Not less than 190 police officers have been trained on the Anti-torture Act and other legislation that prohibit torture.
The training was carried out by the Human Rights Advocacy group, Access to Justice (A2J) in collaboration with the National Human Rights Commission (NHRC) & National Committee Against Torture (NCAT) to strengthen the integrity and transparency of interrogation processes.
The training workshop by A2J, supported by The Rule of Law and Anti-Corruption (ROLAC), was targeted at safeguarding crime suspects from abuse, oppression and exploitation by investigating police officers.
Sponsored by the British Council and the European Union, the workshop was conducted at the Lagos State Criminal investigation and intelligence department (SCIID), Panti, Yaba.
According to both facilitators of the training, Damian Ugwu and Idris Bala, who spoke on “Human Rights and the Local Legislations Prohibiting Torture”, No exceptional circumstances whatsoever, whether a state of war or threat to war, internal political instability or any other public emergency, may be invoked as a justification for torture.
The facilitators noted that a person who has suffered torture and other cruel, inhuman and degrading treatment or punishment may seek legal assistance in the proper handling and filing of the complaint from the Human Rights Commission.
The facilitators admonished the officers to abstain from any such acts of torture such as systematic beating, punching, kicking with rifle butts, electric shocks, cigarette burning, rape or sexual abuse, submersion of head in water or urine, mutilation etc.
” Any person who contravenes Section 2 of the Anti-Torture Act commits an offence and is liable upon conviction to imprisonment for terms not exceeding 25 years.

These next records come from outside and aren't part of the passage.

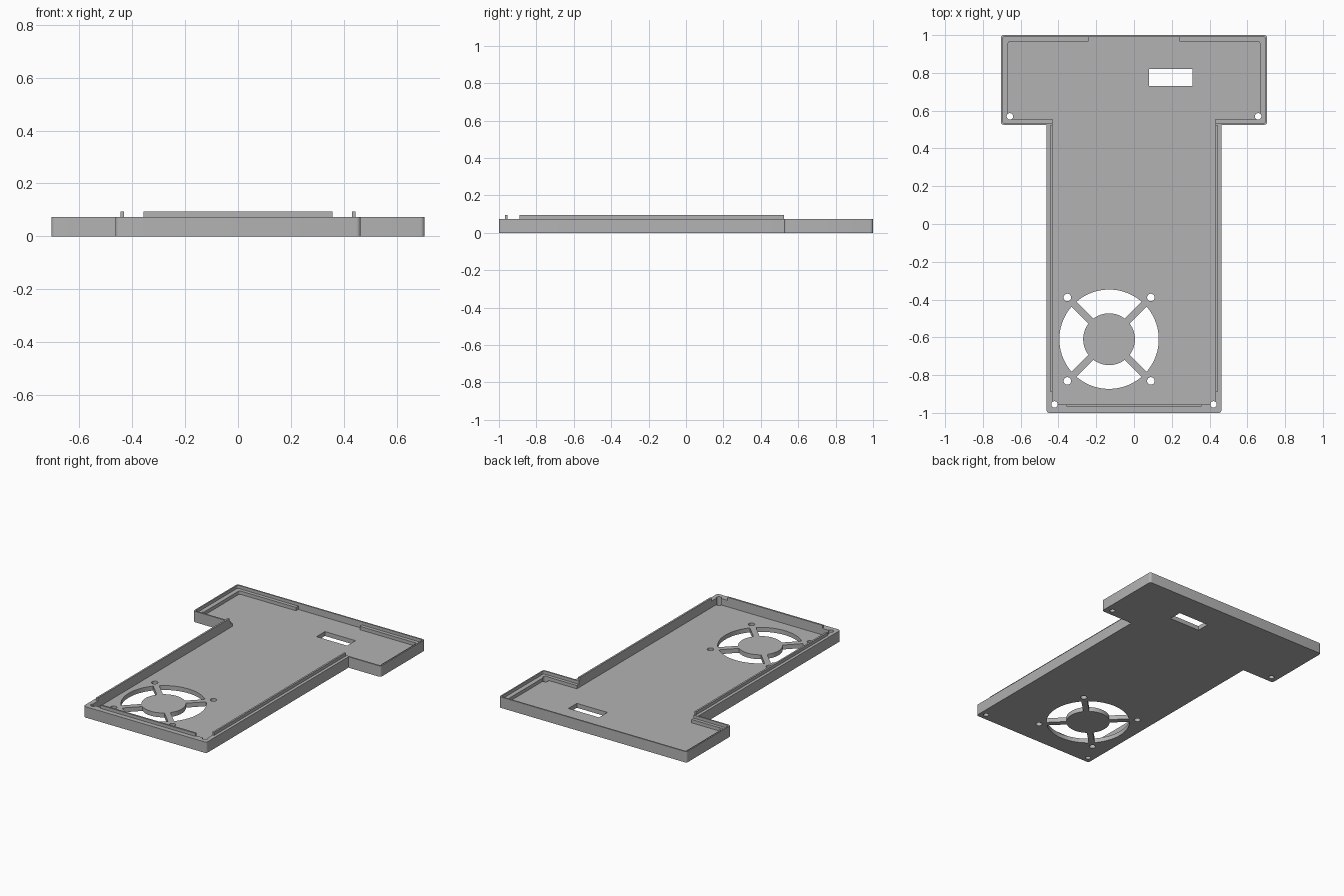
import bpy
import bmesh
from math import sin, cos, asin, pi, radians

cube = bpy.data.objects.get("Cube")
if cube:
    bpy.data.objects.remove(cube, do_unlink=True)

grey = bpy.data.materials.new("plain grey")
grey.use_nodes = True
COLOUR = (0.45, 0.45, 0.45, 1)
grey.diffuse_color = COLOUR
grey.node_tree.nodes["Principled BSDF"].inputs["Base Color"].default_value = COLOUR

WALL_TOP, LEDGE, FLOOR, LIP_TOP = 0.074, 0.053, 0.03, 0.095
LOW, HIGH = -0.05, 0.2      # cutters reach past the part


def prism(name, points, z0, z1, radius=0):
    """Upright prism over a 2D outline, with rounded convex corners."""
    bm = bmesh.new()
    base = bm.faces.new([bm.verts.new((x, y, z0)) for x, y in points])
    top = bmesh.ops.extrude_face_region(bm, geom=[base])["geom"]
    for v in top:
        if isinstance(v, bmesh.types.BMVert):
            v.co.z = z1
    bmesh.ops.recalc_face_normals(bm, faces=bm.faces)
    if radius:
        corners = [e for e in bm.edges if e.is_convex
                   and abs(e.verts[0].co.z - e.verts[1].co.z) > 1e-4]
        bmesh.ops.bevel(bm, geom=corners, offset=radius, segments=5,
                        profile=0.5, affect='EDGES')
    mesh = bpy.data.meshes.new(name)
    bm.to_mesh(mesh)
    bm.free()
    mesh.materials.append(grey)
    ob = bpy.data.objects.new(name, mesh)
    bpy.context.collection.objects.link(ob)
    return ob


def rect(x0, x1, y0, y1):
    return [(x0, y0), (x1, y0), (x1, y1), (x0, y1)]


def circle(x, y, r, n=32):
    return [(x + r * cos(2 * pi * i / n), y + r * sin(2 * pi * i / n)) for i in range(n)]


def tee(stem, head, bottom, shoulder, top):
    right = [(stem, bottom), (stem, shoulder), (head, shoulder), (head, top)]
    return right + [(-x, y) for x, y in reversed(right)]


def fan_opening(cx, cy, inner, outer, half_spoke, middle, n=24):
    """One quarter of the ring between hub and rim, clear of the spokes."""
    pts = []
    for r, way in ((outer, 1), (inner, -1)):
        half = pi / 4 - asin(half_spoke / r)
        for i in range(n + 1):
            a = middle + way * half * (2 * i / n - 1)
            pts.append((cx + r * cos(a), cy + r * sin(a)))
    return pts


# Tray body
tray = prism("tray", tee(0.463, 0.705, -1, 0.525, 1), 0, WALL_TOP, 0.016)

# Hollow interior, recessed ledge in the head and the gap in the rear ledge
cutters = [
    prism("cavity", tee(0.431, 0.666, -0.955, 0.557, 0.966), FLOOR, HIGH, 0.01),
    prism("ledge_recess", rect(-0.696, 0.696, 0.535, 0.99), LEDGE, HIGH, 0.01),
    prism("rear_gap", rect(-0.24, 0.24, 0.9, 0.99), FLOOR, HIGH),
    prism("window", rect(0.08, 0.31, 0.73, 0.82), LOW, HIGH),
]

# Corner screw holes
for side in (-1, 1):
    for x, y in ((0.657, 0.57), (0.421, -0.955)):
        cutters.append(prism("screw_hole", circle(side * x, y, 0.017), LOW, HIGH))

# Fan grille with four spokes and four mounting holes
FX, FY = -0.132, -0.61
for k in range(4):
    cutters.append(prism("fan_opening",
                         fan_opening(FX, FY, 0.137, 0.263, 0.019, k * pi / 2), LOW, HIGH))
for sx in (-1, 1):
    for sy in (-1, 1):
        cutters.append(prism("fan_screw_hole",
                             circle(FX + sx * 0.221, FY + sy * 0.221, 0.02), LOW, HIGH))

for c in cutters:
    c.hide_render = True
    mod = tray.modifiers.new(c.name, 'BOOLEAN')
    mod.operation = 'DIFFERENCE'
    mod.solver = 'EXACT'
    mod.object = c

# Bake the cuts and discard the cutters
graph = bpy.context.evaluated_depsgraph_get()
baked = bpy.data.meshes.new_from_object(tray.evaluated_get(graph))
tray.modifiers.clear()
tray.data = baked
baked.name = "tray"
for c in cutters:
    bpy.data.objects.remove(c, do_unlink=True)

# Raised locating lips on the stem walls
prism("right_lip", rect(-0.443, -0.431, -0.89, 0.525), WALL_TOP, LIP_TOP)
prism("left_lip", rect(0.431, 0.443, -0.89, 0.525), WALL_TOP, LIP_TOP)
prism("front_lip", rect(-0.357, 0.357, -0.967, -0.955), WALL_TOP, LIP_TOP)

# Smooth the round holes and corners, keep the edges crisp
bpy.ops.object.select_all(action='DESELECT')
tray.select_set(True)
bpy.context.view_layer.objects.active = tray
bpy.ops.object.shade_smooth_by_angle(angle=radians(30))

“Torture resulting in the loss of life of a person is considered as murder and shall be tried and punished under the relevant laws”, they said.